Paul campaign manager Jesse Benton said that dredging up the op-ed piece was an attempt "to make an issue where there is none," at a time the nation faces such critical issues as a mushrooming national debt. He said Paul used "light-hearted satire" when joking about daydreams.
Paul's article, written at a time when he was head of Kentucky Taxpayers United, also bemoaned the lack of vision on tax policy and advocated lowering the income tax.
Benton said the op-ed was an example of Paul's "consistent criticism of bureaucracy, status-quo thinking and do-nothing partisanship."
Paul's comments reflected a running debate among Fletcher supporters about the governor's appropriate response to the long-running investigation. On the eve of his appearance before a grand jury, Fletcher pardoned current and past members of his administration charged in the investigation but said he would not pardon himself.
Prosecutors dropped the misdemeanor charges in a deal in which Fletcher acknowledged evidence "strongly indicates wrongdoing" by his administration.

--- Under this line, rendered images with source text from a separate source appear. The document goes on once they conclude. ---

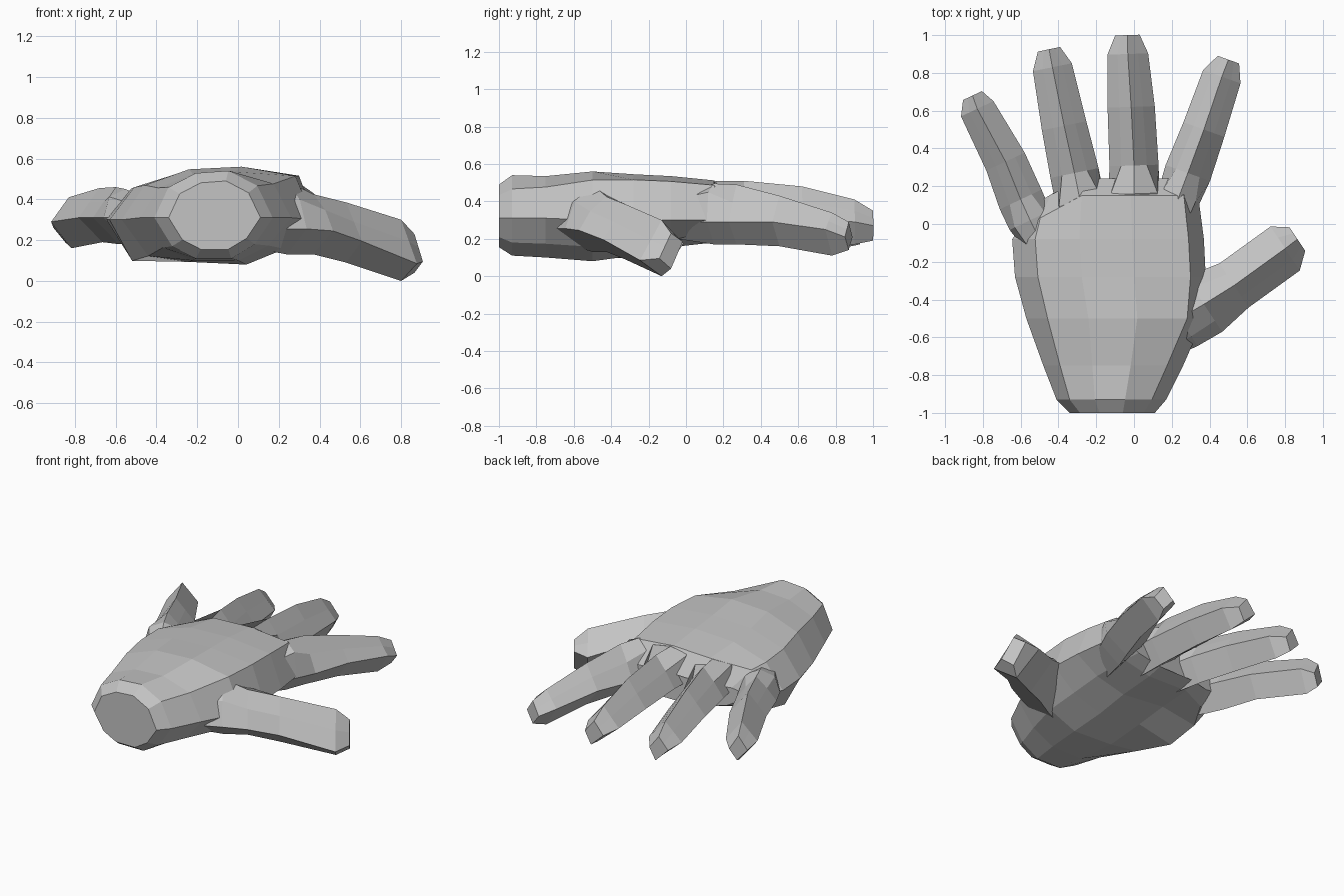
import bpy
import bmesh
from mathutils import Vector

cube = bpy.data.objects.get("Cube")
if cube:
    bpy.data.objects.remove(cube, do_unlink=True)

# Single plain material
grey = bpy.data.materials.new("plain grey")
grey.use_nodes = True
tone = (0.55, 0.55, 0.55, 1)
grey.diffuse_color = tone
grey.node_tree.nodes["Principled BSDF"].inputs["Base Color"].default_value = tone


def loft(name, rings):
    """Skin a list of equal-length vertex rings and cap both ends."""
    bm = bmesh.new()
    loops = [[bm.verts.new(point) for point in ring] for ring in rings]
    count = len(loops[0])
    for lower, upper in zip(loops, loops[1:]):
        for i in range(count):
            j = (i + 1) % count
            bm.faces.new((lower[i], lower[j], upper[j], upper[i]))
    bm.faces.new(loops[0])
    bm.faces.new(loops[-1])
    bmesh.ops.recalc_face_normals(bm, faces=bm.faces)
    mesh = bpy.data.meshes.new(name)
    bm.to_mesh(mesh)
    bm.free()
    mesh.materials.append(grey)
    part = bpy.data.objects.new(name, mesh)
    bpy.context.collection.objects.link(part)
    return part


# Palm: ten-sided outline scaled to each station along the hand
def palm_ring(y, left, right, middle, top, bottom, heel=0, skew=0):
    # the shoulder above the thumb squares up away from the wrist
    t = min(1, max(0, (y + .93) / .6))
    outline = [(-1, 0), (-.76, .65), (-.3, .95), (.25, 1),
               (.74 + .1 * t, .68 + .2 * t), (1, 0),
               (.7, -.65), (.3, -1), (-.3, -1 + .2 * heel),
               (-.7 - .08 * heel, -.7 - .36 * heel)]
    centre, half = (left + right) / 2, (right - left) / 2
    ring = []
    for u, v in outline:
        x = centre + u * half
        z = middle + v * (top - middle if v > 0 else middle - bottom)
        # knuckle line falls back towards the little finger
        ring.append((x, y - skew * max(0, -.3 - x), z))
    return ring


palm_stations = [
    (-1, -.34, .11, .31, .49, .155),
    (-.93, -.41, .17, .31, .54, .11),
    (-.75, -.48, .26, .31, .535, .1),
    (-.5, -.57, .37, .3, .56, .08, .3),
    (-.28, -.63, .38, .3, .545, .11, 1),
    (-.08, -.645, .37, .3, .535, .155, 1),
    (.15, -.61, .34, .3, .512, .18, .3, .6),
    (.24, -.54, .29, .3, .38, .21, 0, .6),
]
loft("palm", [palm_ring(*s) for s in palm_stations])


# Digits: ridged sections; "square" fills the shoulders out at the knuckle
def digit(name, stations, tilt=0, keel=0):
    centres = [Vector(s[:2]) for s in stations]
    axis = (centres[-1] - centres[0]).normalized()
    across = Vector((axis.y, -axis.x))
    rings = []
    for centre, (_, _, half, top, side, bottom, square) in zip(centres, stations):
        k = .5 + .5 * square
        shoulder = side + (top - side) * (.5 + .46 * square)
        section = [(-1, side + tilt), (-k, shoulder + tilt / 2), (0, top),
                   (k, shoulder - tilt / 2), (1, side - tilt), (keel, bottom)]
        rings.append([(*(centre + across * u * half), z) for u, z in section])
    loft(name, rings)


# Columns: x, y, half width, top, side, bottom, square
digit("index_finger", [
    (.17, -.05, .1, .45, .29, .2, .5),
    (.24, .15, .115, .495, .29, .17, .6),
    (.285, .27, .125, .49, .29, .17, .05),
    (.37, .5, .115, .43, .29, .16, 0),
    (.465, .78, .105, .34, .25, .11, 0),
    (.5, .87, .06, .29, .21, .14, 0),
])
digit("middle_finger", [
    (0, -.05, .12, .45, .32, .2, .8),
    (0, .16, .135, .508, .32, .18, .85),
    (0, .31, .13, .51, .32, .18, .05),
    (-.015, .62, .125, .48, .31, .18, 0),
    (-.033, .9, .108, .41, .29, .17, 0),
    (-.035, 1, .065, .35, .27, .19, 0),
], keel=.35)
digit("ring_finger", [
    (-.25, -.05, .12, .44, .32, .2, .8),
    (-.285, .12, .13, .495, .32, .18, .75),
    (-.315, .27, .13, .5, .32, .18, .05),
    (-.37, .52, .12, .465, .31, .17, 0),
    (-.432, .83, .105, .39, .27, .15, 0),
    (-.45, .925, .06, .33, .25, .17, 0),
], keel=.35)
digit("little_finger", [
    (-.46, -.16, .08, .4, .31, .2, .5),
    (-.55, .02, .12, .45, .31, .18, .5),
    (-.6, .13, .122, .46, .31, .18, .05),
    (-.68, .33, .112, .455, .31, .19, 0),
    (-.83, .61, .095, .41, .29, .16, 0),
    (-.855, .68, .055, .35, .26, .19, 0),
], keel=.15)
digit("thumb", [
    (.08, -.6, .15, .46, .3, .16, .3),
    (.24, -.5, .175, .49, .3, .13, .3),
    (.37, -.425, .175, .425, .29, .13, .2),
    (.53, -.325, .14, .385, .24, .09, 0),
    (.8, -.13, .14, .3, .13, 0, 0),
    (.865, -.08, .075, .23, .14, .04, 0),
], tilt=.045)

Now, Fletcher rarely makes public appearances. Efforts to reach him Wednesday were unsuccessful.
Fletcher called the investigation a political witch hunt, and Paul wrote that the GOP governor "has gotten no kudos" for not pardoning himself. Paul said he would have waged a "relentless" attack against then-Democratic Attorney General Greg Stumbo for what he labeled a "partisan prosecution of the case."
Paul said Fletcher had missed an opportunity to bring "any great vision of limited government to Kentucky," but said his fellow Republican didn't deserve "the leper status he's received for so-called misdemeanor violations of state employment hiring."
Paul, who is making his first run for elective office, has portrayed himself as the kind of political outsider needed to end runaway deficits and intrusive government.
Allison Haley, a spokewoman for Democrat Jack Conway, Paul's opponent, questioned how Paul could be expected to hold "Wall Street and Washington accountable ... when, if given the chance, he said he wouldn't even hold himself accountable."
Paul's article chided Republicans for being "fair-weather friends" toward Fletcher.
Paul, who advocates more limited government, wrote that he "would not have diddled around replacing Democratic bureaucrats with Republican bureaucrats. I'd have simply tried to get rid of as many bureaucrats as possible, Republican and Democrat."